Postdoc Eve Ewing to be honored by Being Black at School

Release Date: 
Tuesday, March 21, 2017

March 21, 2017, Chicago, IL: Being Black at School, a new non-profit focused on equity and safety for black students in education, will be honoring two Chicago-based educators on April 1st at the Doing The Work Awards. The awards will be presented during a cocktail party at the Currency Exchange Café at 305 E Garfield and include a raffle and live performances.

Both Monica Haslip, founder of Little Black Pearl, and Eve Ewing, a postdoctoral scholar at the University of Chicago, will be recognized for "Doing the Work" to dismantle racism in education. In addition to the Doing the Work Awards, the event will include performances by poet Scott Woods and local writer Britt Julious. Supporters across the country will be treated to a Facebook Live-a-thon hosted by Ernest Wilkins.

This is the first Chicago event for Being Black in School which was founded in 2016 by Kelly Hurst of Springfield, Illinois. The committee's goal is to raise $10,000 to bolster Hurst's efforts to support grassroots organizers with starting local chapters, frameworks for making institutional changes, and require cultural competency for educators working with students of color.
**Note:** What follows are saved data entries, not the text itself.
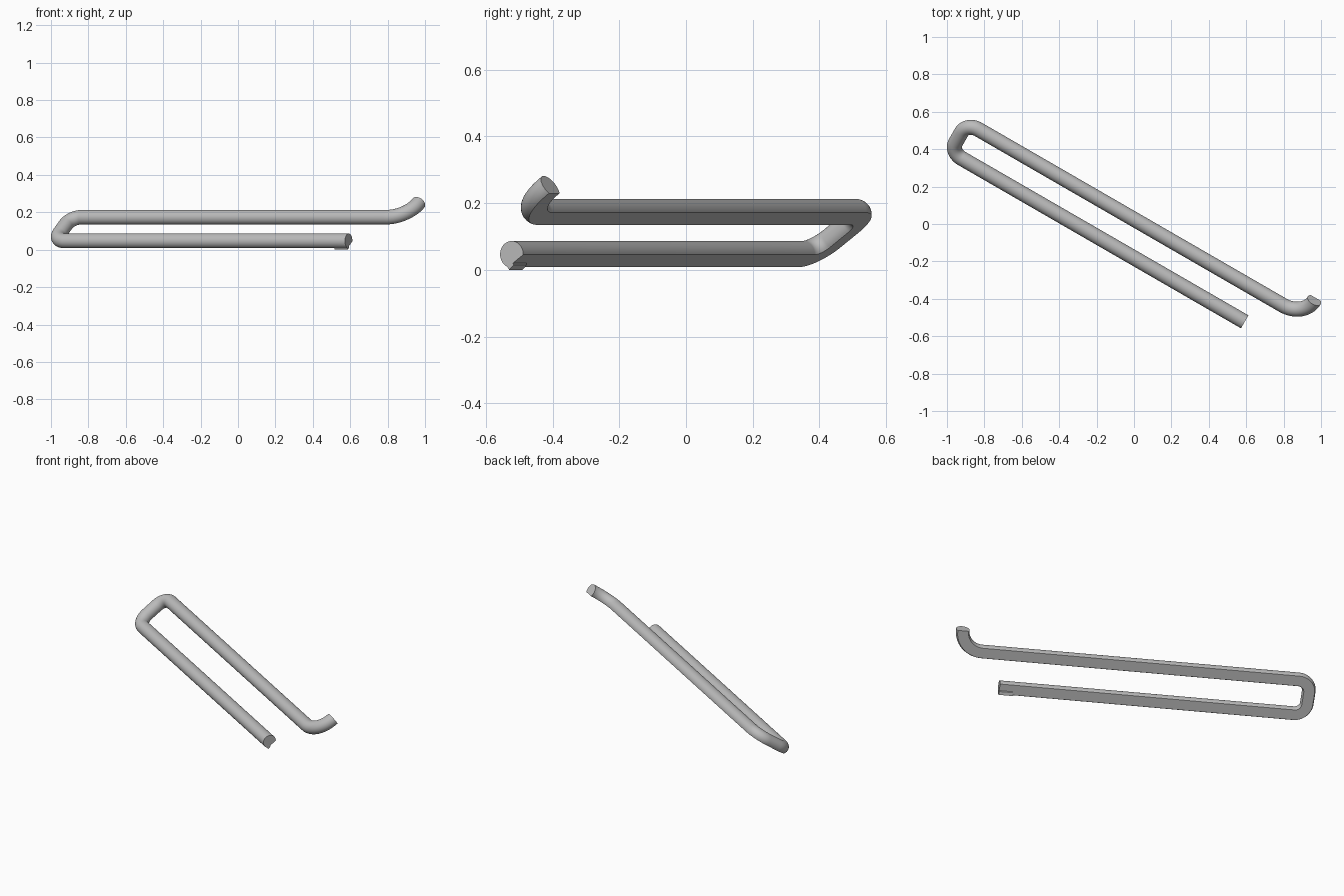
import bpy, bmesh, math
from mathutils import Vector

cube = bpy.data.objects.get("Cube")
if cube:
    bpy.data.objects.remove(cube)

# Plane of the bent rod: along its legs, up the tilted plane, and out of it
TURN, TILT = math.radians(-30), math.radians(35.26)
along = Vector((math.cos(TURN), math.sin(TURN), 0))
side = Vector((-math.sin(TURN), math.cos(TURN), 0))
up = side * math.cos(TILT) + Vector((0, 0, math.sin(TILT)))
out = along.cross(up)
base = side * -0.157 + Vector((0, 0, 0.0465))

RADIUS, FLAT = 0.04, 0.024        # rod radius, distance from axis to flat underside
TIP, BACK, GAP, BEND = 0.774, -1.044, 0.219, 0.07
HOOK, HOOK_START = 0.132, 0.907


def place(t, u, m):
    return base + along * t + up * u + out * m


def arc(t, u, radius, start, end, steps=14):
    """Path points with the direction that points away from the bend."""
    angles = [math.radians(start + (end - start) * i / steps) for i in range(steps + 1)]
    return [(t + radius * math.cos(a), u + radius * math.sin(a), a) for a in angles]


def finish(name, bm, material):
    bmesh.ops.recalc_face_normals(bm, faces=bm.faces)
    mesh = bpy.data.meshes.new(name)
    bm.to_mesh(mesh)
    bm.free()
    mesh.materials.append(material)
    obj = bpy.data.objects.new(name, mesh)
    bpy.context.collection.objects.link(obj)
    bpy.ops.object.select_all(action='DESELECT')
    obj.select_set(True)
    bpy.context.view_layer.objects.active = obj
    bpy.ops.object.shade_smooth_by_angle(angle=math.radians(30))
    return obj


grey = bpy.data.materials.new("light grey")
grey.use_nodes = True
colour = (0.5, 0.5, 0.5, 1)
grey.diffuse_color = colour
grey.node_tree.nodes["Principled BSDF"].inputs["Base Color"].default_value = colour

# Path: lower leg, two back bends, upper leg, upturned hook
path = [(TIP, 0, math.radians(270))]
path += arc(BACK + BEND, BEND, BEND, 270, 180)
path += arc(BACK + BEND, GAP - BEND, BEND, 180, 90)
# The hook bends the other way, so its outward direction is reversed
path += [(t, u, a + math.pi) for t, u, a in
         arc(HOOK_START, GAP + HOOK, HOOK, 270, 360)]

# Round cross-section with a flat chord underneath
edge = math.asin(-FLAT / RADIUS)
sweep = math.pi - 2 * edge
section = [(RADIUS * math.cos(edge + sweep * i / 32),
            RADIUS * math.sin(edge + sweep * i / 32)) for i in range(33)]

# Bent rod
bm = bmesh.new()
rings = []
for t, u, a in path:
    rings.append([bm.verts.new(place(t + s * math.cos(a), u + s * math.sin(a), m))
                  for s, m in section])
for r0, r1 in zip(rings, rings[1:]):
    for i in range(len(section)):
        j = (i + 1) % len(section)
        bm.faces.new((r0[i], r0[j], r1[j], r1[i]))
bm.faces.new(rings[0])
bm.faces.new(rings[-1])
finish("bent_rod", bm, grey)

# Small stop nub under the free tip
bm = bmesh.new()
nub = [(-0.034, -0.018), (-0.034, -0.033), (-0.014, -0.03), (-0.008, -0.02)]
ends = [[bm.verts.new(place(t, u, m)) for u, m in nub] for t in (TIP - 0.08, TIP)]
for i in range(4):
    j = (i + 1) % 4
    bm.faces.new((ends[0][i], ends[0][j], ends[1][j], ends[1][i]))
for end in ends:
    bm.faces.new(end)
finish("tip_nub", bm, grey)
"The urgency of an organization like this is a reflection of our current political climate and the dangers posed by legislation being introduced to dismantle the Department of Education, said Kelly Hurst, Executive Director of BBAS. "We need a sustainable solution to respond to issues of equity and disproportionate discipline of Black students as well as the access issues they face in taking higher level coursework like AP classes in order to provide support for students and the parents raising them."

Tickets for the event are still available and special prices for available for teachers.

Doing the Work Awards for Being Black at School

Saturday, April 1, 2017 from 7-10 pm
Currency Exchange Café at 305 E Garfield

Performers: Britt Julious and Scott Woods
Hosts: Kelly Hurst and Ernest Wilkins


About Being Black at School
Founded in 2016 by Kelly Hurst, Being Black at School is a national nonprofit advocacy organization focused on addressing the complexities of being a Black student in the American education system. Our mission is to utilize data and policy analysis to foster a movement for schools that are safer and more equitable for Black students. This year the team will open 62 local chapters known as BBASxYourCity to support grassroots organizing, while Kelly continues to speak across the country. Learn more at

About Doing the Work 2017 Award Winner Monica Haslip
Monica Haslip is one of the nation's youngest founders of a community-based arts organization and a respected leader in the fields of youth advocacy, community arts and cultural development. Monica is the founder and executive director of Little Black Pearl, an innovative neighborhood arts and community development program designed to expose youth and adults to the vast contributions of the arts to American culture. In addition, Haslip led Little Black Pearl in the opening of Options Laboratory School in September 2011, a charter school offering an arts and technology based curriculum to at-risk high school youth which has more recently been named Little Black Pearl Art & Design Academy.

About Doing the Work 2017 Award Winner Eve L. Ewing
Eve L. Ewing is a sociologist of education whose research is focused on racism, social inequality, and urban policy, and the impact of these forces on Eve EwingAmerican public schools and the lives of young people. She is a Provost's Career Enhancement Postdoctoral Fellow for 2016-18 at the University of Chicago School of Social Service Administration. She will work under the mentorship of Charles Payne, SSA's Frank P. Hixon Distinguished Service Professor, and will then begin a faculty appointment as an Assistant Professor at SSA in the 2018-19 academic year. Her book When the Bell Stops Ringing: Race, History and Discourse amid Chicago's School Closures is forthcoming from University of Chicago Press in fall 2018. Eve is also an essayist and poet. Her first collection of poetry, essays, and visual art, Electric Arches, is forthcoming from Haymarket Books in fall 2017, and she co-edited the fiction anthology Beyond Ourselves. Her work has been published in many venues, including Poetry Magazine, The New Yorker, The Washington Post, The Atlantic, The Nation, The New Republic, Union Station, and the anthology The Breakbeat Poets: New American Poetry in the Age of Hip-Hop. She co-directs Crescendo Literary, a partnership that develops community-engaged arts events and educational resources. Crescendo's projects include the Emerging Poets Incubator and the Chicago Poetry Block Party. She is the current President of the Board of Directors of MassLEAP, a non-profit organization dedicated to building and supporting spaces for youth, artist-educators, and organizers to foster positive youth development through spoken word poetry forums throughout Massachusetts. Eve was born and raised in the Logan Square community of Chicago and is a proud alumna of Chicago Public Schools. She completed her doctorate at the Harvard Graduate School of Education.

Media Contacts
Leah Jones, Event Chair
Kelly Hurst, Executive Director, Being Black at School
Julie Jung, University of Chicago School of Social Service Administration